WORK TO BE COMPLETED
Word for word, repeat each of the records below.

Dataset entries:
• • • • • • •

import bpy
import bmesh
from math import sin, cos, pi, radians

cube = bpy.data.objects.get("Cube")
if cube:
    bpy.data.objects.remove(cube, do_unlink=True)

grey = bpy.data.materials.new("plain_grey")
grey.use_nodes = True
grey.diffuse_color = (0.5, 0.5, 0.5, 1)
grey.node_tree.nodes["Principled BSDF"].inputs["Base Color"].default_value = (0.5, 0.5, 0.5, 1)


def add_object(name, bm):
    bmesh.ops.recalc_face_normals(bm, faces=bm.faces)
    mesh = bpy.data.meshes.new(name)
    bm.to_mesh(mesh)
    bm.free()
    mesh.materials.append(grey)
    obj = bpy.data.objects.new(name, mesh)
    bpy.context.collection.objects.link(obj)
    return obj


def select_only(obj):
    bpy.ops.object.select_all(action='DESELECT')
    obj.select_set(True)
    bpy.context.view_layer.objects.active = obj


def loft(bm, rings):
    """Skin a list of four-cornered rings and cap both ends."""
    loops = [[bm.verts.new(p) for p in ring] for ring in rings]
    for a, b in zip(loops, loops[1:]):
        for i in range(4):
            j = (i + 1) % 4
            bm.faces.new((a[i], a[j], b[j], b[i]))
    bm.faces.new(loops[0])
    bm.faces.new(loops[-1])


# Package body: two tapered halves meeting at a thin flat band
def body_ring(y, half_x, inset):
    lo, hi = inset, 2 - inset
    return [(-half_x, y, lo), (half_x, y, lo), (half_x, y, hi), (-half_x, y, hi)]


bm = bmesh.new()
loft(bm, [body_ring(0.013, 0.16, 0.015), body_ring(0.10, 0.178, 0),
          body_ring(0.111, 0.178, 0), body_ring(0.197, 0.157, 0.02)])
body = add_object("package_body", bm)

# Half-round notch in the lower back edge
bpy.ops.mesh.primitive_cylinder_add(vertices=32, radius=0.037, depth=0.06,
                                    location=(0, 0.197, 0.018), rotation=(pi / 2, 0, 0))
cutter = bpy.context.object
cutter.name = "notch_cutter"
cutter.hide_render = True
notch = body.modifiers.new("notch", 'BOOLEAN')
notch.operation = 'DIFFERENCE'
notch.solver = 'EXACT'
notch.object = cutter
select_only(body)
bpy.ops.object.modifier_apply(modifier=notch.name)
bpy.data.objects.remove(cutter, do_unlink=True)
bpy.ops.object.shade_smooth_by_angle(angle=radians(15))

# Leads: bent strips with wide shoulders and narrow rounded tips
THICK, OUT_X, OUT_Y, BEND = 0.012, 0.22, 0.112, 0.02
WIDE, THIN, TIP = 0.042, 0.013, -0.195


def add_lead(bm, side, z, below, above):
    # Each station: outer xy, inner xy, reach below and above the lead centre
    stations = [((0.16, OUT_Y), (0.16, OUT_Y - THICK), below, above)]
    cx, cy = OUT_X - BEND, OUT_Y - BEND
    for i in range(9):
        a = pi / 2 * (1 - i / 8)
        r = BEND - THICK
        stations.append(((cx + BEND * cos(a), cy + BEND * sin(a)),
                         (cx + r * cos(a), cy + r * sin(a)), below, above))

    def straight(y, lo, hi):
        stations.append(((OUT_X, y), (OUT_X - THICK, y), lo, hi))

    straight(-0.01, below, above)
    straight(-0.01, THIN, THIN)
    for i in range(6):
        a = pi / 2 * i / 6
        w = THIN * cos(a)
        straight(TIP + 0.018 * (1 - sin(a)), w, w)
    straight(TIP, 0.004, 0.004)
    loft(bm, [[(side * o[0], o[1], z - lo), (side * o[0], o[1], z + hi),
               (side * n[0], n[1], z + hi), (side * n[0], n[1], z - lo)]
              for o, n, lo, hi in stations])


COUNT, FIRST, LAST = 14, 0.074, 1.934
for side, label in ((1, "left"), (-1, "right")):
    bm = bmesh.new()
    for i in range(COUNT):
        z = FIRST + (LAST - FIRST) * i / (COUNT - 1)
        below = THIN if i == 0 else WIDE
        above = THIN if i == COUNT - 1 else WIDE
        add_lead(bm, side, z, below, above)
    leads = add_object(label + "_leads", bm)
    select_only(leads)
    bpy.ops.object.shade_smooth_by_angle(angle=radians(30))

• • • • • • •

YOUR SOLUTION
import bpy
import bmesh
from math import sin, cos, pi, radians

cube = bpy.data.objects.get("Cube")
if cube:
    bpy.data.objects.remove(cube, do_unlink=True)

grey = bpy.data.materials.new("plain_grey")
grey.use_nodes = True
grey.diffuse_color = (0.5, 0.5, 0.5, 1)
grey.node_tree.nodes["Principled BSDF"].inputs["Base Color"].default_value = (0.5, 0.5, 0.5, 1)


def add_object(name, bm):
    bmesh.ops.recalc_face_normals(bm, faces=bm.faces)
    mesh = bpy.data.meshes.new(name)
    bm.to_mesh(mesh)
    bm.free()
    mesh.materials.append(grey)
    obj = bpy.data.objects.new(name, mesh)
    bpy.context.collection.objects.link(obj)
    return obj


def select_only(obj):
    bpy.ops.object.select_all(action='DESELECT')
    obj.select_set(True)
    bpy.context.view_layer.objects.active = obj


def loft(bm, rings):
    """Skin a list of four-cornered rings and cap both ends."""
    loops = [[bm.verts.new(p) for p in ring] for ring in rings]
    for a, b in zip(loops, loops[1:]):
        for i in range(4):
            j = (i + 1) % 4
            bm.faces.new((a[i], a[j], b[j], b[i]))
    bm.faces.new(loops[0])
    bm.faces.new(loops[-1])


# Package body: two tapered halves meeting at a thin flat band
def body_ring(y, half_x, inset):
    lo, hi = inset, 2 - inset
    return [(-half_x, y, lo), (half_x, y, lo), (half_x, y, hi), (-half_x, y, hi)]


bm = bmesh.new()
loft(bm, [body_ring(0.013, 0.16, 0.015), body_ring(0.10, 0.178, 0),
          body_ring(0.111, 0.178, 0), body_ring(0.197, 0.157, 0.02)])
body = add_object("package_body", bm)

# Half-round notch in the lower back edge
bpy.ops.mesh.primitive_cylinder_add(vertices=32, radius=0.037, depth=0.06,
                                    location=(0, 0.197, 0.018), rotation=(pi / 2, 0, 0))
cutter = bpy.context.object
cutter.name = "notch_cutter"
cutter.hide_render = True
notch = body.modifiers.new("notch", 'BOOLEAN')
notch.operation = 'DIFFERENCE'
notch.solver = 'EXACT'
notch.object = cutter
select_only(body)
bpy.ops.object.modifier_apply(modifier=notch.name)
bpy.data.objects.remove(cutter, do_unlink=True)
bpy.ops.object.shade_smooth_by_angle(angle=radians(15))

# Leads: bent strips with wide shoulders and narrow rounded tips
THICK, OUT_X, OUT_Y, BEND = 0.012, 0.22, 0.112, 0.02
WIDE, THIN, TIP = 0.042, 0.013, -0.195


def add_lead(bm, side, z, below, above):
    # Each station: outer xy, inner xy, reach below and above the lead centre
    stations = [((0.16, OUT_Y), (0.16, OUT_Y - THICK), below, above)]
    cx, cy = OUT_X - BEND, OUT_Y - BEND
    for i in range(9):
        a = pi / 2 * (1 - i / 8)
        r = BEND - THICK
        stations.append(((cx + BEND * cos(a), cy + BEND * sin(a)),
                         (cx + r * cos(a), cy + r * sin(a)), below, above))

    def straight(y, lo, hi):
        stations.append(((OUT_X, y), (OUT_X - THICK, y), lo, hi))

    straight(-0.01, below, above)
    straight(-0.01, THIN, THIN)
    for i in range(6):
        a = pi / 2 * i / 6
        w = THIN * cos(a)
        straight(TIP + 0.018 * (1 - sin(a)), w, w)
    straight(TIP, 0.004, 0.004)
    loft(bm, [[(side * o[0], o[1], z - lo), (side * o[0], o[1], z + hi),
               (side * n[0], n[1], z + hi), (side * n[0], n[1], z - lo)]
              for o, n, lo, hi in stations])


COUNT, FIRST, LAST = 14, 0.074, 1.934
for side, label in ((1, "left"), (-1, "right")):
    bm = bmesh.new()
    for i in range(COUNT):
        z = FIRST + (LAST - FIRST) * i / (COUNT - 1)
        below = THIN if i == 0 else WIDE
        above = THIN if i == COUNT - 1 else WIDE
        add_lead(bm, side, z, below, above)
    leads = add_object(label + "_leads", bm)
    select_only(leads)
    bpy.ops.object.shade_smooth_by_angle(angle=radians(30))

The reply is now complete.